On Friday we elected to stay in during the morning, in order to wait for Dimview's granddaughter and Everything2's most devoted noder, Fniggles, to arrive, escorted by her parents. Fniggles is just over one year old and thanks to Dimview's birthday gift of a user account she has been a noder her entire life, although she is probably not quite old to comprehend this yet, let alone the tremendous responsibilities and powers that have been bestowed upon her by her noble noding ancestor. Exactly what Fniggles will think when she grows up enough to understand E2 is entirely beyond me. It feels like some kind of vast heroic epic in the making. One day, when she turns eighteen, her parents will take her aside and explain, "There's something we haven't told you..." And how will she react? Horror? Embarrassment? Indifference?

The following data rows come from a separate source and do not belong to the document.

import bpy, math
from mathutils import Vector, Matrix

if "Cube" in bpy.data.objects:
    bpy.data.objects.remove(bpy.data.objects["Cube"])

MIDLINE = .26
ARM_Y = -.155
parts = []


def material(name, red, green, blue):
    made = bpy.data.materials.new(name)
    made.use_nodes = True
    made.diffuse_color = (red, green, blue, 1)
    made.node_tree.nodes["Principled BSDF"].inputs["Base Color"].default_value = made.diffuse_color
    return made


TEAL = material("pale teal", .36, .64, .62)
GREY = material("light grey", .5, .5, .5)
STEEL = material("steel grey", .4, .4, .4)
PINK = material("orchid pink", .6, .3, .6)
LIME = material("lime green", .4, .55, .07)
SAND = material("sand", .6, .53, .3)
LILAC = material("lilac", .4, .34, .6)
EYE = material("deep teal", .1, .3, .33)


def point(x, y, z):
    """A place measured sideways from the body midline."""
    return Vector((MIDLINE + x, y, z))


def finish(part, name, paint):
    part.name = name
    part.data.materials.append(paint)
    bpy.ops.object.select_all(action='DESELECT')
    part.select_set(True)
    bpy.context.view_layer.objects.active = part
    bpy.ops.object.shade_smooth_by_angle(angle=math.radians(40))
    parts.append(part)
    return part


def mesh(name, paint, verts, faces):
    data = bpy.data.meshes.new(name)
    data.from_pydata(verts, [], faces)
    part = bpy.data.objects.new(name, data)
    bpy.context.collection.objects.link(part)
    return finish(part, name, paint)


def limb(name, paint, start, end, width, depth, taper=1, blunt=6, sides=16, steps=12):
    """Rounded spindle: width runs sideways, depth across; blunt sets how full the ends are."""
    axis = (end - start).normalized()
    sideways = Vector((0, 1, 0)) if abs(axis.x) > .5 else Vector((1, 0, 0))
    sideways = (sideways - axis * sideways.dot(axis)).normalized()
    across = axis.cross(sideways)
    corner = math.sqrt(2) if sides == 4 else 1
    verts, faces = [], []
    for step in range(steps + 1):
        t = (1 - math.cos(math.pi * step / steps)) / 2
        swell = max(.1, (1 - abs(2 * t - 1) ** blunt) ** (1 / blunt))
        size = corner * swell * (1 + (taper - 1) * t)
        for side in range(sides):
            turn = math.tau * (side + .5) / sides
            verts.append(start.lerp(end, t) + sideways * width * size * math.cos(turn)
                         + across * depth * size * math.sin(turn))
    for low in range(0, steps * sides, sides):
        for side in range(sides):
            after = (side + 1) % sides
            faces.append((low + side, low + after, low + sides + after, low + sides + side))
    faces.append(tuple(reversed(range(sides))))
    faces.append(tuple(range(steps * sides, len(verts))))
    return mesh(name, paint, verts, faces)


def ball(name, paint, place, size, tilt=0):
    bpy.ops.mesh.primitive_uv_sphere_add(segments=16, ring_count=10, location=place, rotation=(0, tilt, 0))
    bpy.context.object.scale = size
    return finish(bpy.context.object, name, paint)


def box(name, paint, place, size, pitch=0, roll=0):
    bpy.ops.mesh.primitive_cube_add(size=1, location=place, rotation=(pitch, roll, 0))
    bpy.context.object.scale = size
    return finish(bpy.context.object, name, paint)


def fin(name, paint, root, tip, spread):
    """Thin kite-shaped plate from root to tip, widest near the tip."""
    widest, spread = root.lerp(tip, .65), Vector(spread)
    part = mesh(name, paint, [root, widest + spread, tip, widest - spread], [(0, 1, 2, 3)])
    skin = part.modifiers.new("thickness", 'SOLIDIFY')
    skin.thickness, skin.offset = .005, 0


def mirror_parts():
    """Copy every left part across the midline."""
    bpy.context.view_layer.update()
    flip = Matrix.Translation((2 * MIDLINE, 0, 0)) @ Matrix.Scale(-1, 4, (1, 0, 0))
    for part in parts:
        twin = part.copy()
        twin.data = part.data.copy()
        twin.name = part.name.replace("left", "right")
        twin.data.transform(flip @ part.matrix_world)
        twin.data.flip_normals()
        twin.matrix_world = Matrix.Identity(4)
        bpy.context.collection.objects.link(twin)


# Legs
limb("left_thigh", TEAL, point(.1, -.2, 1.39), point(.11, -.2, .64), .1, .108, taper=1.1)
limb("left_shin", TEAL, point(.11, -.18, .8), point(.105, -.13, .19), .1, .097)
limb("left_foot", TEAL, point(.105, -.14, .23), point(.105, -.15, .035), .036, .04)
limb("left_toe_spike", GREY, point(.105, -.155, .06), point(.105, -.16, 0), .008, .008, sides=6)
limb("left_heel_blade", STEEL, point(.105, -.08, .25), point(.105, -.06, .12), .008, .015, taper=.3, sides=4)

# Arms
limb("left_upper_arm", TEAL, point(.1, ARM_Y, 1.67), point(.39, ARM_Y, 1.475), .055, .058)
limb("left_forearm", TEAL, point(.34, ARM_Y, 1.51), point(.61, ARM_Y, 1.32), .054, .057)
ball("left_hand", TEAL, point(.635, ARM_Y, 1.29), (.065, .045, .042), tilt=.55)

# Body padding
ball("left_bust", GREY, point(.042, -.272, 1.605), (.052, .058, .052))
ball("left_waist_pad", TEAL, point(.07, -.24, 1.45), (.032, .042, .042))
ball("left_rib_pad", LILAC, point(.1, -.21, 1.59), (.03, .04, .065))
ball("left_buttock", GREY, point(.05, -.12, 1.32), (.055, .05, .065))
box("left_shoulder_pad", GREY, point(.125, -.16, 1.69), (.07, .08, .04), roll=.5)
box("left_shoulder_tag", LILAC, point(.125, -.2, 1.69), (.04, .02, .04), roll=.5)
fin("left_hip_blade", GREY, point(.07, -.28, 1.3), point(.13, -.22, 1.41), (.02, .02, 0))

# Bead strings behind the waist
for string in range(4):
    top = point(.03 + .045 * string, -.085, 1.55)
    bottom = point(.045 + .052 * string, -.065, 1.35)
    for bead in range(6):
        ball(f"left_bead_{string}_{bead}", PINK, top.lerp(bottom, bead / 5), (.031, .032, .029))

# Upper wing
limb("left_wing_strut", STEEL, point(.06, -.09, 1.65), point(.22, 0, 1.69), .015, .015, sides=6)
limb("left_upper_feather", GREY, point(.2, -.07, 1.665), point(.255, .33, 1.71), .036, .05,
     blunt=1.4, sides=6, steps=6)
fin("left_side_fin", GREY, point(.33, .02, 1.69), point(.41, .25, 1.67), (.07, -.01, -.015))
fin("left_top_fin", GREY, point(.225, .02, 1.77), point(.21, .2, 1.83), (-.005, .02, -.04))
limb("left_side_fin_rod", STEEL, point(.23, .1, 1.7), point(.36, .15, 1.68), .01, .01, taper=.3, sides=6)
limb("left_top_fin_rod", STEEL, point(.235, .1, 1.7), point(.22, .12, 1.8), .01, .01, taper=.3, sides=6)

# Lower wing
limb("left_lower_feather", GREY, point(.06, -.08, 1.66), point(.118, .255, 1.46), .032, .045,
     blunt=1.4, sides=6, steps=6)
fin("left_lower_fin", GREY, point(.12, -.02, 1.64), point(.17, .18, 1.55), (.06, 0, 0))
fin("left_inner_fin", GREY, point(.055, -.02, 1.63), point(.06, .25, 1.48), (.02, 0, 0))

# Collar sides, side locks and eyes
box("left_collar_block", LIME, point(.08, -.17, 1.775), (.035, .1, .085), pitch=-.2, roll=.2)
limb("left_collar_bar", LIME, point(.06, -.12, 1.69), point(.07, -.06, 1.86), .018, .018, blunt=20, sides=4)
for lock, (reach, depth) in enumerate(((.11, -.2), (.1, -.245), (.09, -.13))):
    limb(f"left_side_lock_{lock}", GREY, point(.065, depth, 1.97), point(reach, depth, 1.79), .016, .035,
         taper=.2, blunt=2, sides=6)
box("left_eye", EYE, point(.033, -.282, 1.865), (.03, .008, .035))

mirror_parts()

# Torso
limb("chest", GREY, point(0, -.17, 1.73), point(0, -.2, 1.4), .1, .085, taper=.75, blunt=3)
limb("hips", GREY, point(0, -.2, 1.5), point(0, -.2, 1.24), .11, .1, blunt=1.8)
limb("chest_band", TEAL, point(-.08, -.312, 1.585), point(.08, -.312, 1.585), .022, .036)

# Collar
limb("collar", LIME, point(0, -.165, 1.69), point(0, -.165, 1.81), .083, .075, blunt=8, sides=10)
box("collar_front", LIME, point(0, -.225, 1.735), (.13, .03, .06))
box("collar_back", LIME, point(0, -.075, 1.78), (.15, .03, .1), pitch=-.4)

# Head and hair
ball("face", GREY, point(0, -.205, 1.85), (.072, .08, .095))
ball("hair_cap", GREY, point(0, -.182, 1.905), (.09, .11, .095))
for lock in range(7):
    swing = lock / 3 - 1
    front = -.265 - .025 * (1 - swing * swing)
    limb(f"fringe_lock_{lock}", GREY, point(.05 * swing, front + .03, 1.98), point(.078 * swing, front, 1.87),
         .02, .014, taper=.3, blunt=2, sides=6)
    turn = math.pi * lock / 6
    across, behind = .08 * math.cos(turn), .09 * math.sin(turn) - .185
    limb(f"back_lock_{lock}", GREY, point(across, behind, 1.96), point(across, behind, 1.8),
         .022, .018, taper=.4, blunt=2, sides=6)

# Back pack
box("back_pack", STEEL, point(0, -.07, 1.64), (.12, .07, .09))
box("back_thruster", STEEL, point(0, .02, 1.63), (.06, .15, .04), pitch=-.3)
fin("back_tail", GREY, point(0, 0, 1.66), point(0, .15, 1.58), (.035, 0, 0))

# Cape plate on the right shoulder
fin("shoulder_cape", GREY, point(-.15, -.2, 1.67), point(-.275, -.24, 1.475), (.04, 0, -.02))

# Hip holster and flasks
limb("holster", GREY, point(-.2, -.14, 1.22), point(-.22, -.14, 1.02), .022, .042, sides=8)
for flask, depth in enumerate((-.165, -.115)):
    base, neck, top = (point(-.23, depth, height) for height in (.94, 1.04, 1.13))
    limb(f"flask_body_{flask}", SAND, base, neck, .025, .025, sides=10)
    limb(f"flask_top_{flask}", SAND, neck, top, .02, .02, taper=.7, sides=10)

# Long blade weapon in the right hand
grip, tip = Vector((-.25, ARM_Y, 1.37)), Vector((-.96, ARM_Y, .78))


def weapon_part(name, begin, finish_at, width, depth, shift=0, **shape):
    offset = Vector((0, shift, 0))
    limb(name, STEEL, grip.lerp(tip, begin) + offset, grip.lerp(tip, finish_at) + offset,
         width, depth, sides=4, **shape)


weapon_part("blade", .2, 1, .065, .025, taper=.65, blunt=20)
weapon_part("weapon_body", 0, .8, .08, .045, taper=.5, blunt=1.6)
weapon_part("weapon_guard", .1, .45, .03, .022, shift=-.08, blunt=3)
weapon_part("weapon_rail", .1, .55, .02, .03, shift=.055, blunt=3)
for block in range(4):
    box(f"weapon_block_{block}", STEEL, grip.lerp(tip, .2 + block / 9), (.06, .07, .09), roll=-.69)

Or, in the space year 2026, will she resurrect the surely-dead website of Everything2 and lead it to our eternally promised but never delivered mastery of the universe and all information within?
Children who have been special/different/"chosen" since birth are commonplace in fiction, but it's not every day that one gets to watch a new one emerge in reality. It's like we were present at her secret origin or something.
Fniggles has been taught not to touch computers, which is probably wise, so, despite the encouragement of our scary room full of complete strangers, she was reluctant to get up in front of Dimview's laptop and start bashing keys. Eventually, however, she was coaxed into noding for the first time, and Dimview will probably put it online in her behalf some time soon. Belatedly, I have realised that perhaps giving her a keyboard and not showing her that it was connected to a screen might have been more effective.
We headed for the central station of Copenhagen, bringing with us two more members of the Danish noder contingent, soren15 and liveforever, and met up with perennial favourites la petite mort and StrawberryFrog, who had already spent the night in Copenhagen but were staying at a separate hotel away from the Noder Labyrinth. We headed for a pub not far from the front entrance of Tivoli for beer, and it was here that the one reason why I can never move to Denmark reared its ugly head: the booze is mind-bogglingly, cripplingly expensive. BaronWR handed me a 50-kroner note, offering to buy a drink for both of us. When I returned, I was sad to announce that not only had I no change to give him, I had had to inject 50 kroners of my own to cover our round. Do the mathematics. That's about £6.75 for half a litre (i.e. less than a pint) of beer, which is more than twice as expensive as London, and the beer assuredly isn't anywhere near twice as delicious.
Liveforever, a history lecturer, then led us on a touristy kind of tour through the Latin quarter of Copenhagen, dispensing sage advice about the various historical landmarks as we passed them... advice which I, a scientist, have sadly since allowed to fall entirely out of my brain. We worked our way past Tycho Brahe's tower (more later) and knobbly leafless trees (even Danish trees are stylish), working our way towards Klaptræet, a traditional destination of the Copenhagenoders, where we enjoyed beer that was even more expensive still. Our final Copenhagenoder, andersa, met up with us. La petite mort and BaronWR, who have much better cameras than me, photographed us using their various magical complicated lens structures, such as the cool bending tripod-like "Lensbaby" device, which allows you to e.g. take a photo of a row of fence posts with all of them in focus. It transpired that their cameras were basically identical except for branding and very minor alterations in shape.
Desiring further, cheaper booze, we left Klaptræet and passed other interesting landmarks and a shop selling ludicrously expensive custom bikes and eventually wound up nowhere because all the pubs and bars we investigated were either too expensive or too full. Finally, we admitted defeat and retired to the Labyrinth, where, with a full complement of noders achieved, we attempted to create a second, grander and much more complicated panorama which, at the time of writing... has not yet been successfully stitched together from its components. Bah!